The U.S. population has grown to 312.5 million from 189.3 million in that time. However, the government and the mainstream media continue to cover new home sales as if those additional 123 million Americans don’t exist.
Comparing the present unadjusted annual pace of 318,000 new home sales so far this year by 312.5 million Americans to the 560,000 purchases that were actually made by 189.3 million people in 1963 is like comparing the food eaten by a 250 pound man to the amount consumed by a 50 pound child and ignoring the size disparity that makes less consumption by the bigger person more significant.
That omission makes the housing market decline look a little less devastating. It’s lipstick on a pig.
We’re looking at a 66 percent decline in new home sales per million Americans this year in comparison with 1963. Without the population adjustment we’re looking at a 43 percent decline. That’s a huge disparity.
The various economic news teams dutifully regurgitated government data for new home sales Sept. 26. However, they failed in the core journalism role of “goverment adversary” by neither challenging the data nor analyzing it effectively.
They continue to commit the same sin that tripped up stock analysts during the dot-com boom by acting like market cheerleaders.
It’s a betrayal of the public trust.
Journalists are neither clerks nor cheerleaders and we’re not talking about rocket science here. We’re talking about adjusting new home sales data for the enormous population growth since 1963 to give potential buyers an accurate picture of the true depth of the housing decline.
I’m not an economist and I only covered economic indicators full-time for three years, but even I can figure this one out.
The notion that my betters on the various economic reporting teams don’t know this adjustment needs to be made is preposterous. They have made a conscious decision to ignore this disparity and undermined their own standing as journalists and patriotic Americans by doing so. This kind of willful ignorance and misrepresentation is not the same thing as an honest mistake.
This is a knowing lie and a journalistic sin of omission.
The government has never adjusted new home sales to reflect the additional 123 million Americans who now live in this nation. Without that adjustment, the present 318,000 new home sales pace represents a 43 percent departure from the 560,000 new homes sold in 1963, a 53 percent departure from the historical annual average of 671,000 and a 60 percent departure from the 798,000 annual average produced since 2000.
Once the same data are adjusted for population growth, we’re looking at an unadjusted annual pace of 1,017 new home sales per million Americans so far this year. That represents a 66 percent decline from the 2,958 sales per million Americans in 1963, a 63 percent drop versus the historical annual average of 2,719, and a 62 percent decline from the 2,694 annual sales per million recorded since 2000.
Those are statistically significant undershots that could play a role in misguided consumer purchase decisions. And this is the same kind of misrepresentation that broke the bond of confidence between housing professionals and prospective home purchasers.
People are afraid to get fleeced. That fear has undermined the sale of new dwellings in combination with the huge supply of foreclosed homes on the market. It’s also the reason so many unfinished projects have been abandoned by homebuilders.

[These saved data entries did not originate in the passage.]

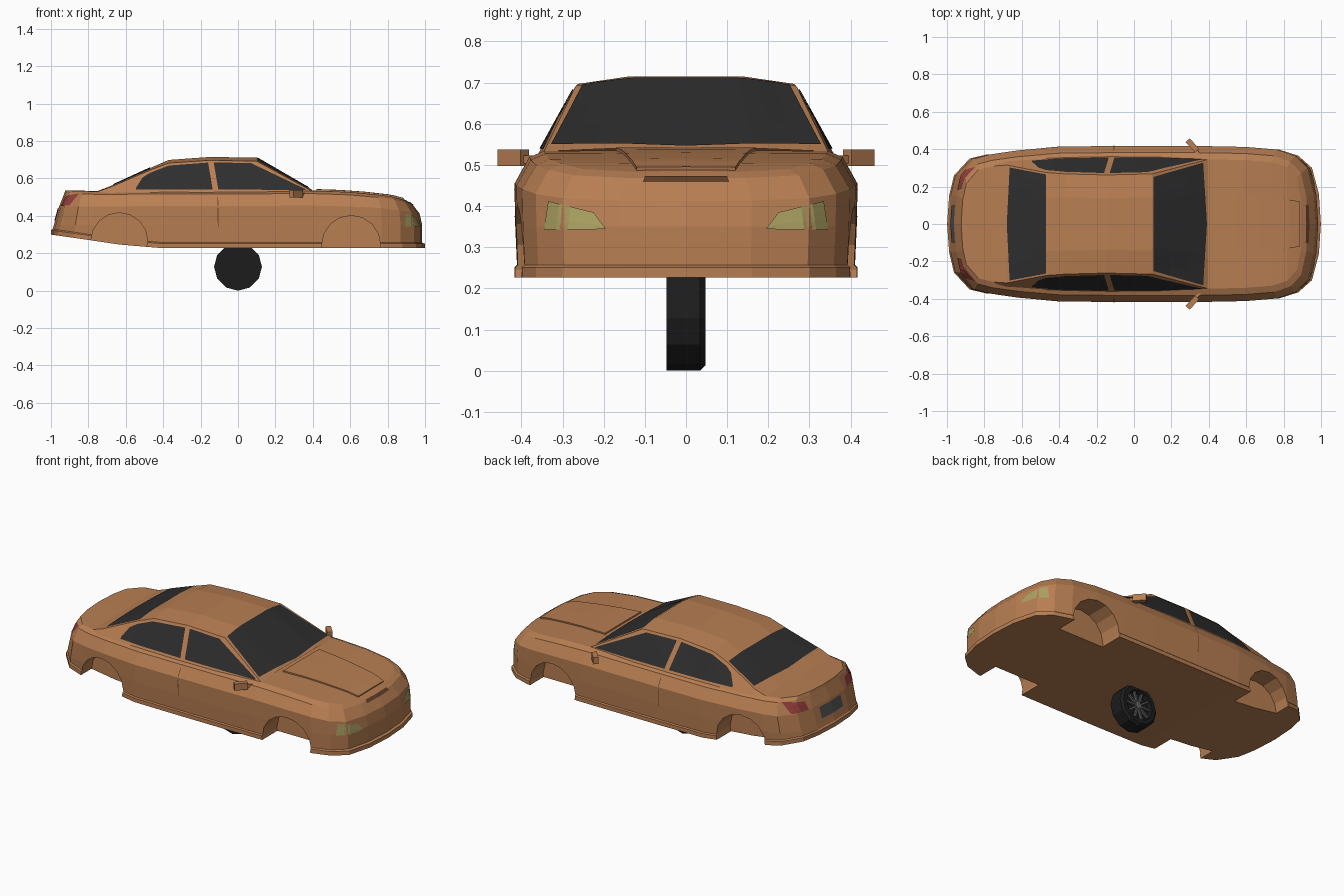
import bpy, bmesh, math
from mathutils import Vector, Matrix
from mathutils.bvhtree import BVHTree

if "Cube" in bpy.data.objects:
    bpy.data.objects.remove(bpy.data.objects["Cube"])


def material(name, rgb):
    m = bpy.data.materials.new(name)
    m.diffuse_color = (*rgb, 1)
    m.use_nodes = True
    m.node_tree.nodes["Principled BSDF"].inputs["Base Color"].default_value = m.diffuse_color
    return m


PAINT = material("paint", (0.48, 0.21, 0.085))
SEAM = material("seam", (0.12, 0.05, 0.02))
GLASS = material("glass", (0.027, 0.027, 0.027))
LAMP = material("lamp", (0.40, 0.35, 0.12))
RED = material("red", (0.30, 0.05, 0.045))
PLATE = material("plate", (0.09, 0.09, 0.09))
RUBBER = material("rubber", (0.012, 0.012, 0.012))
METAL = material("metal", (0.12, 0.12, 0.12))


def finish(name, bm, mat):
    bmesh.ops.remove_doubles(bm, verts=bm.verts, dist=0.0002)
    bmesh.ops.recalc_face_normals(bm, faces=bm.faces)
    me = bpy.data.meshes.new(name)
    bm.to_mesh(me)
    bm.free()
    ob = bpy.data.objects.new(name, me)
    bpy.context.collection.objects.link(ob)
    if mat:
        me.materials.append(mat)
    return ob


def curve(x, pts):
    for (a, u), (b, v) in zip(pts, pts[1:]):
        if x <= b:
            return u + (v - u) * max(0, (x - a) / (b - a))
    return pts[-1][1]


def loft(name, sections, mat):
    """Half sections joined along the car and mirrored over y."""
    bm = bmesh.new()
    for s in (1, -1):
        rows = [[bm.verts.new((x, y * s, z)) for x, y, z in sec] for sec in sections]
        for a, b in zip(rows, rows[1:]):
            for i in range(len(a) - 1):
                bm.faces.new((a[i], a[i + 1], b[i + 1], b[i]))
    return finish(name, bm, mat)


def box(name, centre, size, mat, rot=None):
    bm = bmesh.new()
    m = Matrix.Translation(centre) @ (rot or Matrix()) @ Matrix.Diagonal((*size, 1))
    bmesh.ops.create_cube(bm, size=1, matrix=m)
    return finish(name, bm, mat)


def tree_of(ob):
    bm = bmesh.new()
    bm.from_mesh(ob.data)
    return BVHTree.FromBMesh(bm)


RAYS = {
    "front": (lambda u, v: (2, u, v), (-1, 0, 0)),
    "rear": (lambda u, v: (-2, u, v), (1, 0, 0)),
    "left": (lambda u, v: (u, 2, v), (0, -1, 0)),
    "right": (lambda u, v: (u, -2, v), (0, 1, 0)),
    "top": (lambda u, v: (u, v, 2), (0, 0, -1)),
}


def panel(name, tree, side, top, bottom, mat, lift=0.004, rows=3, cols=3, thick=0):
    """Strip between two outlines, projected onto a surface."""
    place, d = RAYS[side]
    d = Vector(d)
    bm = bmesh.new()
    grid = []
    for k in range(len(top) - 1):
        for c in range(cols + (k == len(top) - 2)):
            t = c / cols
            p = Vector(top[k]).lerp(Vector(top[k + 1]), t)
            q = Vector(bottom[k]).lerp(Vector(bottom[k + 1]), t)
            line = []
            for r in range(rows + 1):
                o = Vector(place(*p.lerp(q, r / rows)))
                hit = tree.ray_cast(o, d)[0] or tree.find_nearest(o)[0]
                line.append(bm.verts.new(hit - d * lift))
            grid.append(line)
    for a, b in zip(grid, grid[1:]):
        for i in range(rows):
            bm.faces.new((a[i], a[i + 1], b[i + 1], b[i]))
    ob = finish(name, bm, mat)
    if thick:
        mod = ob.modifiers.new("thickness", "SOLIDIFY")
        mod.thickness, mod.offset = thick, 0
    return ob


# Lower body: plan outline stacked through several height levels
plan = [(-.985, 0), (-.975, .15), (-.95, .26), (-.87, .35), (-.78, .372), (-.63, .393), (-.4, .414),
        (-.1, .417), (.2, .417), (.4, .416), (.6, .412), (.77, .398), (.87, .365), (.94, .3), (.975, .16), (.985, 0)]
deck = [(-1, .536), (-.87, .534), (-.75, .53), (.4, .534), (.6, .527), (.8, .508), (.9, .482), (1, .45)]
waist = [(-1, .45), (.5, .455), (.8, .44), (1, .41)]
sill = [(-1, .302), (-.5, .227), (1, .227)]


def shift(x, rear, front):
    return x * (1 + ((front if x > 0 else rear) - 1) * abs(x) ** 3)


sections = []
for x, y in plan:
    b, w = curve(x, sill), curve(x, waist)
    xt = shift(x, .935, .91)
    t = curve(xt, deck)
    xb = shift(x, 1.015, 1.015)
    xs = shift(x, .94, .94)
    sections.append([
        (xb, 0, b), (xb, y, b), (xb, y, b + .024), (shift(x, 1.007, 1), y * .985, b + .03),
        (shift(x, 1, 1), y * .995, .35), (shift(x, .97, .985), y, w),
        (xs, y * .915, t - .015), (xt, y * .83, t), (xt, 0, t + (.002 if y else 0))])
body = loft("body", sections, PAINT)

# Wheel arches cut out of the body
cutters = []
for cx, cz, r in ((.605, .245, .157), (-.635, .265, .152)):
    for s in (1, -1):
        bm = bmesh.new()
        bmesh.ops.create_cone(bm, cap_ends=True, segments=16, radius1=r, radius2=r, depth=.3,
                              matrix=Matrix.Translation((cx, s * .42, cz)) @ Matrix.Rotation(math.pi / 2, 4, "X"))
        cut = finish("arch_cutter", bm, PAINT)
        cut.hide_render = True
        cutters.append(cut)
        mod = body.modifiers.new("arch", "BOOLEAN")
        mod.operation, mod.object, mod.solver = "DIFFERENCE", cut, "EXACT"
dg = bpy.context.evaluated_depsgraph_get()
cut_mesh = bpy.data.meshes.new_from_object(body.evaluated_get(dg))
body.modifiers.clear()
body.data = cut_mesh
for c in cutters:
    bpy.data.objects.remove(c)

# Cabin: x, base half-width, roof edge half-width, edge height, centre height
cabin_rows = [(-.75, .325, .31, .53, .533), (-.68, .34, .315, .555, .56), (-.47, .357, .275, .645, .656),
              (-.37, .362, .268, .682, .699), (-.15, .366, .262, .697, .715), (.1, .366, .268, .692, .711),
              (.395, .35, .345, .533, .54)]
cabin = loft("cabin", [[(x, yb, .515), (x, ye, ze), (x, ye * .53, zc), (x, 0, zc)]
                       for x, yb, ye, ze, zc in cabin_rows], PAINT)
bt, ct = tree_of(body), tree_of(cabin)

# Windscreen and rear window
panel("windscreen", ct, "top", [(.105, -.252), (.105, 0), (.105, .252)],
      [(.37, -.328), (.39, 0), (.37, .328)], GLASS, cols=6)
panel("rear_window", ct, "top", [(-.47, -.265), (-.47, 0), (-.47, .265)],
      [(-.665, -.302), (-.68, 0), (-.665, .302)], GLASS, cols=6)

for side, s in (("left", 1), ("right", -1)):
    # Side windows
    panel(side + "_rear_side_window", ct, side,
          [(-.545, .55), (-.51, .605), (-.47, .63), (-.37, .669), (-.16, .685)],
          [(-.545, .54), (-.51, .54), (-.47, .54), (-.37, .54), (-.135, .54)], GLASS)
    panel(side + "_front_side_window", ct, side, [(-.13, .686), (.07, .682), (.36, .543)],
          [(-.105, .54), (.07, .54), (.36, .538)], GLASS)
    # Door seam
    panel(side + "_door_seam", bt, side, [(-.11, .52), (-.106, .52)], [(-.108, .34), (-.104, .34)],
          SEAM, lift=.002, rows=6, cols=1)
    # Lamps
    panel(side + "_headlight", bt, "front", [(s * .2, .352), (s * .225, .385), (s * .335, .412)],
          [(s * .195, .345), (s * .23, .343), (s * .345, .343)], LAMP, cols=4)
    panel(side + "_tail_light", bt, "rear", [(s * .19, .50), (s * .305, .52)],
          [(s * .18, .452), (s * .29, .455)], RED, cols=4)
    # Door mirror
    turn = Matrix.Rotation(s * math.radians(132), 4, "Z")
    box(side + "_mirror", (.312, s * .42, .518), (.075, .03, .04), PAINT, turn)
    box(side + "_mirror_arm", (.345, s * .378, .513), (.06, .016, .02), PAINT, turn)

# Number plate recess
panel("rear_plate", bt, "rear", [(-.1, .44), (.1, .44)], [(-.1, .375), (.1, .375)], PLATE, cols=4)

# Raised bonnet centre and its intake
panel("bonnet_bulge", bt, "top", [(.42, -.17), (.8, -.135), (.885, -.12)],
      [(.42, .17), (.8, .135), (.885, .12)], PAINT, lift=.002, rows=4, thick=.012)
panel("bonnet_intake", bt, "front", [(-.1, .473), (.1, .473)], [(-.105, .459), (.105, .459)],
      SEAM, lift=.004, rows=1, cols=4)


# Single wheel beneath the body: 12-sided turned profile
def turned(name, profile, mat, n=12):
    bm = bmesh.new()
    rings = [[bm.verts.new((r * math.sin(math.tau * k / n), y, .128 - r * math.cos(math.tau * k / n)))
              for k in range(n)] for r, y in profile]
    for a, b in zip(rings, rings[1:]):
        for k in range(n):
            j = (k + 1) % n
            bm.faces.new((a[k], a[j], b[j], b[k]))
    bm.faces.new(rings[0])
    bm.faces.new(rings[-1])
    return finish(name, bm, mat)


turned("tyre", [(.08, -.047), (.128, -.047), (.128, .034), (.115, .047), (.09, .047), (.084, .02)], RUBBER)
turned("hub", [(.02, .018), (.02, .042), (.012, .045)], METAL)
for k in range(10):
    a = math.tau * k / 10
    box("spoke", (.05 * math.cos(a), .033, .128 + .05 * math.sin(a)), (.07, .014, .01), METAL,
        Matrix.Rotation(-a, 4, "Y"))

The answer isn’t to let homebuilders raid the treasury again for another subsidy to support their elevated prices. The answer is better regulation of housing market misrepresentations, like those made by the predatory lenders that have displaced millions of American families, and to fix a government data series that makes housing activity look better than it is.
To adjust new home sales data for population growth, all you have to do is calculate purchases per million Americans. Again, it’s not rocket science.
The failure of the various eco data teams to make this basic adjustment raises serious questions about their role in the market and the integrity of their leadership.
You know, underneath it all I’m still really just a working class kid from the Bronx. They cleaned me up at Columbia University’s School of Journalism and I bought a couple suits at Goodwill, but at a certain point the Bronx in me just gets tired of being polite about these knowing misrepresentations.
So, please allow me to summarize my views for my fellow economic journalists: this is wrong.
Pretty please with sugar on top – cut it out.
Methodology: I used population data from the monthly personal income report released by the Bureau of Economic Analysis to produce my sales per million estimates. I roughly estimated the August population at 312,820,000 because that data had not been released at the time this column was written. My estimate for the 2011 new home sales pace was produced from monthly sales data for the first eight months of this year that had not been adjusted for seasonal variations.